The records:
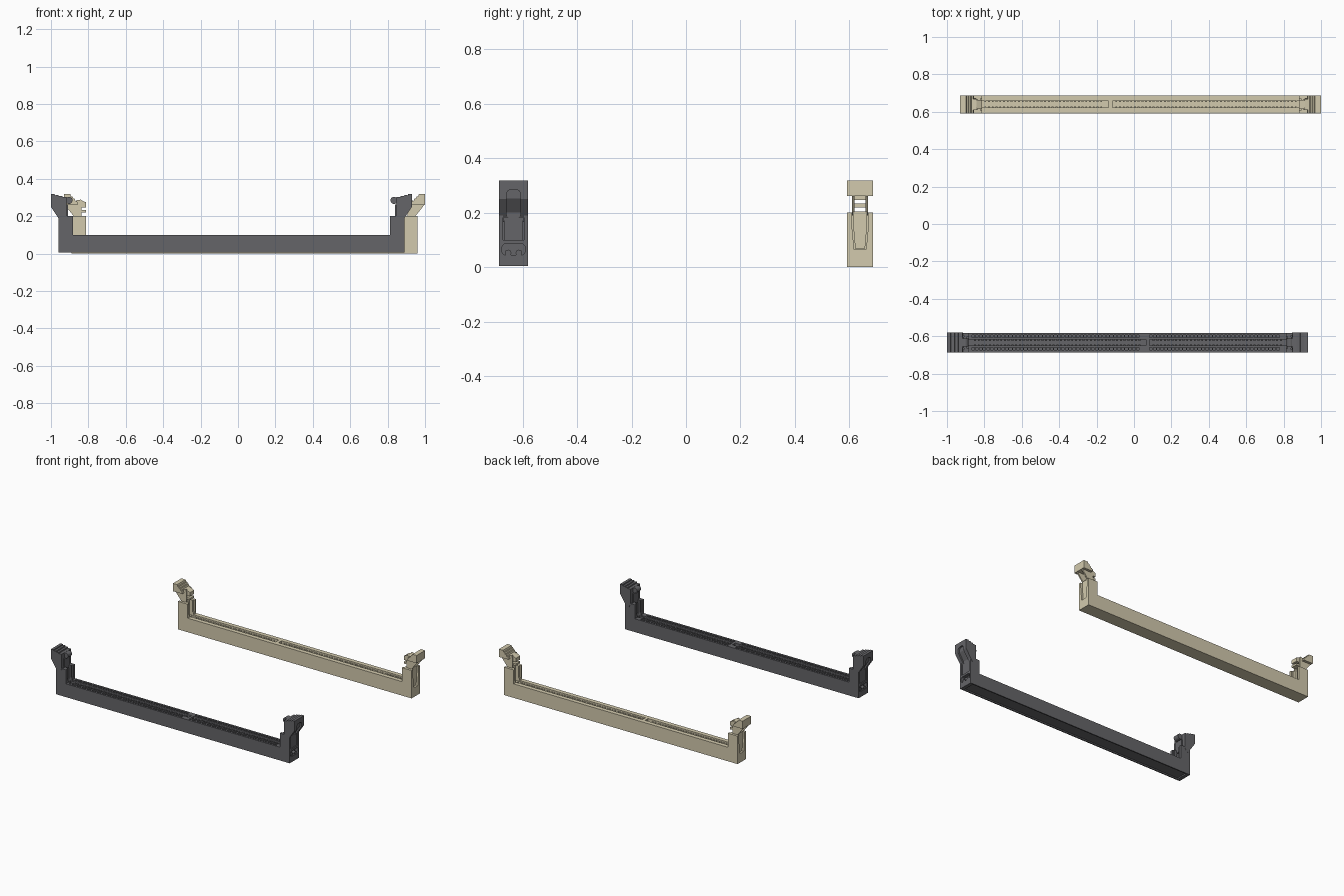
import bpy, bmesh, math

if "Cube" in bpy.data.objects:
    bpy.data.objects.remove(bpy.data.objects["Cube"])


def material(name, rgb):
    m = bpy.data.materials.new(name)
    m.diffuse_color = (*rgb, 1)
    m.use_nodes = True
    m.node_tree.nodes["Principled BSDF"].inputs["Base Color"].default_value = m.diffuse_color
    return m


DARK = material("dark_plastic", (0.13, 0.13, 0.14))
BEIGE = material("beige_plastic", (0.65, 0.59, 0.42))


def prism(bm, pts, axis, a, b, s=1):
    """Extrude a profile: axis 'y' takes (x, z) points, axis 'x' takes (y, z)."""
    def co(p, d):
        return (s * p[0], d, p[1]) if axis == 'y' else (s * d, p[0], p[1])
    lo = [bm.verts.new(co(p, a)) for p in pts]
    hi = [bm.verts.new(co(p, b)) for p in pts]
    n = len(pts)
    fs = [bm.faces.new(lo), bm.faces.new(hi)]
    for i in range(n):
        j = (i + 1) % n
        fs.append(bm.faces.new((lo[i], lo[j], hi[j], hi[i])))
    bmesh.ops.recalc_face_normals(bm, faces=fs)


def box(bm, x0, x1, y0, y1, z0, z1, s=1):
    prism(bm, [(x0, z0), (x1, z0), (x1, z1), (x0, z1)], 'y', y0, y1, s)


def round_rect(hw, z0, z1, r, n=5):
    pts = []
    for cy, cz, a0 in ((hw - r, z0 + r, -90), (hw - r, z1 - r, 0),
                       (-hw + r, z1 - r, 90), (-hw + r, z0 + r, 180)):
        for i in range(n + 1):
            a = math.radians(a0 + 90 * i / n)
            pts.append((cy + r * math.cos(a), cz + r * math.sin(a)))
    return pts


def circle(x, z, r, n=20):
    return [(x + r * math.cos(2 * math.pi * i / n), z + r * math.sin(2 * math.pi * i / n))
            for i in range(n)]


def make(name, build, loc=(0, 0, 0), mat=None):
    bm = bmesh.new()
    build(bm)
    me = bpy.data.meshes.new(name)
    bm.to_mesh(me)
    bm.free()
    ob = bpy.data.objects.new(name, me)
    ob.location = loc
    if mat:
        me.materials.append(mat)
    bpy.context.collection.objects.link(ob)
    return ob


def boolean(ob, build, op='DIFFERENCE'):
    cutter = make("cutter", build, ob.location)
    mod = ob.modifiers.new("cut", 'BOOLEAN')
    mod.operation, mod.solver, mod.object = op, 'EXACT', cutter
    bpy.context.view_layer.update()
    dg = bpy.context.evaluated_depsgraph_get()
    me = bpy.data.meshes.new_from_object(ob.evaluated_get(dg))
    ob.modifiers.clear()
    ob.data = me
    bpy.data.objects.remove(cutter, do_unlink=True)


def both(fn):
    def build(bm):
        for s in (-1, 1):
            fn(bm, s)
    return build


def smooth(ob):
    for o in bpy.context.selected_objects:
        o.select_set(False)
    ob.select_set(True)
    bpy.context.view_layer.objects.active = ob
    bpy.ops.object.shade_smooth_by_angle(angle=math.radians(30))


def socket_body(name, loc, mat, hw, zb, slots, slot_hw):
    # U-shaped housing with a tower at each end
    prof = [(-.925, zb), (.925, zb), (.925, .2), (.848, .2), (.848, .1),
            (-.848, .1), (-.848, .2), (-.925, .2)]
    ob = make(name, lambda bm: prism(bm, prof, 'y', -hw, hw), loc, mat)
    # card slots either side of the key
    boolean(ob, lambda bm: [box(bm, a, b, -slot_hw, slot_hw, .025, .12) for a, b in slots])
    # card guide through the inner half of each tower
    boolean(ob, both(lambda bm, s: box(bm, .83, .885, -.02, .02, .092, .25, s)))
    # small relief step on the tower mouth
    boolean(ob, both(lambda bm, s: box(bm, .84, .857, -.032, .032, .115, .25, s)))
    return ob


def contacts(name, loc, mat, spans, y0, y1, pitch=.02):
    # rows of contact ribs on both slot walls
    def build(bm):
        for a, b in spans:
            for i in range(int((b - a) / pitch)):
                x = a + pitch * (i + .5)
                for t in (-1, 1):
                    box(bm, x - .005, x + .005, t * y0, t * y1, .025, .09)
    make(name, build, loc, mat)


# ---------------- dark socket ----------------
D = (-.035, -.634, 0)
d_hw = .0525
dark = socket_body("dark_socket_body", D, DARK, d_hw, .005, [(-.86, .1), (.117, .86)], .0155)


def dark_holes(bm):
    for a, b in ((-.825, .07), (.125, .82)):
        for i in range(int((b - a) / .02) + 1):
            x = a + .02 * i
            for y in (-.033, .033):
                prism(bm, [(x - .007, .05), (x + .007, .05), (x + .007, .13), (x - .007, .13)],
                      'y', y - .007, y + .007)


boolean(dark, dark_holes)
# latch well open to the end, scalloped end window, shallow underside recess
boolean(dark, both(lambda bm, s: box(bm, .875, .95, -.038, .038, .1, .25, s)))
boolean(dark, both(lambda bm, s: prism(bm, round_rect(.042, .045, .085, .012), 'x', .9, .95, s)))
boolean(dark, lambda bm: box(bm, -.9, .9, -.044, .044, -.02, .014))
contacts("dark_contacts", D, DARK, [(-.825, .08), (.13, .83)], .009, .017)


# pair of rounded lugs in each end window
def lugs(bm, s):
    for y in (-.02, .02):
        prism(bm, [(y + p, q) for p, q in circle(0, .052, .012)], 'x', .895, .92, s)


smooth(make("dark_end_lugs", both(lugs), D, DARK))

for s, side in ((-1, "left"), (1, "right")):
    # latch head with stepped thumb grip
    head = [(.908, .165), (.965, .25), (.965, .318), (.945, .318), (.943, .312), (.925, .314),
            (.923, .307), (.905, .309), (.903, .302), (.882, .302), (.88, .2), (.893, .17)]
    latch = make(f"dark_latch_{side}", lambda bm: prism(bm, head, 'y', -.0537, .0537, s), D, DARK)
    # rounded recess following the outer face
    pad = [(1.0, .17), (1.0, .3), (.953, .3), (.953, .253), (.898, .17)]
    scoop = make("scoop", lambda bm: prism(bm, pad, 'y', -.05, .05, s), D)
    boolean(scoop, lambda bm: prism(bm, round_rect(.026, .178, .285, .018), 'x', .85, 1.1, s),
            'INTERSECT')
    src = scoop.data
    bpy.data.objects.remove(scoop, do_unlink=True)
    boolean(latch, lambda bm: bm.from_mesh(src))
    # latch leg in the tower well, and card-locking nose
    make(f"dark_latch_leg_{side}", lambda bm: box(bm, .884, .918, -.035, .035, .09, .21, s), D, DARK)

    def nose(bm):
        prism(bm, circle(.869, .285, .019), 'y', -.022, .022, s)
        box(bm, .868, .9, -.021, .021, .268, .301, s)
        box(bm, .874, .9, -.03, .03, .18, .262, s)
    smooth(make(f"dark_latch_nose_{side}", nose, D, DARK))

# ---------------- beige socket ----------------
B = (.035, .64, 0)
beige = socket_body("beige_socket_body", B, BEIGE, .048, 0, [(-.861, -.171), (-.15, .855)], .017)
# tapered latch well in each end
well = [(-.022, .065), (.022, .065), (.031, .16), (.031, .25), (-.031, .25), (-.031, .16)]
boolean(beige, both(lambda bm, s: prism(bm, well, 'x', .88, .95, s)))
contacts("beige_contacts", B, BEIGE, [(-.84, -.18), (-.14, .84)], .011, .018)

for s, side in ((-1, "left"), (1, "right")):
    # full-width lever head with stepped grip on the inner slope
    head = [(.89, .262), (.965, .262), (.965, .318), (.932, .318), (.928, .306), (.92, .306),
            (.916, .294), (.908, .294), (.904, .282), (.896, .282)]
    make(f"beige_latch_head_{side}", lambda bm: prism(bm, head, 'y', -.048, .048, s), B, BEIGE)

    # forked neck with two card-gripping prongs
    def neck(bm):
        cheek = [(.872, .19), (.905, .19), (.963, .263), (.875, .29), (.872, .275)]
        for t in (-1, 1):
            prism(bm, cheek, 'y', t * .02, t * .0295, s)
        prism(bm, [(.847, .247), (.9, .247), (.9, .285), (.878, .288), (.847, .274)],
              'y', -.024, .024, s)
        box(bm, .847, .89, -.024, .024, .22, .234, s)
    make(f"beige_latch_fork_{side}", neck, B, BEIGE)
    # tapered leg inside the well
    leg = [(-.018, .068), (.018, .068), (.026, .16), (.026, .205), (-.026, .205), (-.026, .16)]
    make(f"beige_latch_leg_{side}", lambda bm: prism(bm, leg, 'x', .882, .915, s), B, BEIGE)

The problem:
Restate word for word the lines of the data above, starting at the line containing "dg = bpy.context.evaluated_depsgraph_get()" and ending at the line containing "# U-shaped housing", both included, and nothing more.

Task solution:
    dg = bpy.context.evaluated_depsgraph_get()
    me = bpy.data.meshes.new_from_object(ob.evaluated_get(dg))
    ob.modifiers.clear()
    ob.data = me
    bpy.data.objects.remove(cutter, do_unlink=True)


def both(fn):
    def build(bm):
        for s in (-1, 1):
            fn(bm, s)
    return build


def smooth(ob):
    for o in bpy.context.selected_objects:
        o.select_set(False)
    ob.select_set(True)
    bpy.context.view_layer.objects.active = ob
    bpy.ops.object.shade_smooth_by_angle(angle=math.radians(30))


def socket_body(name, loc, mat, hw, zb, slots, slot_hw):
    # U-shaped housing with a tower at each end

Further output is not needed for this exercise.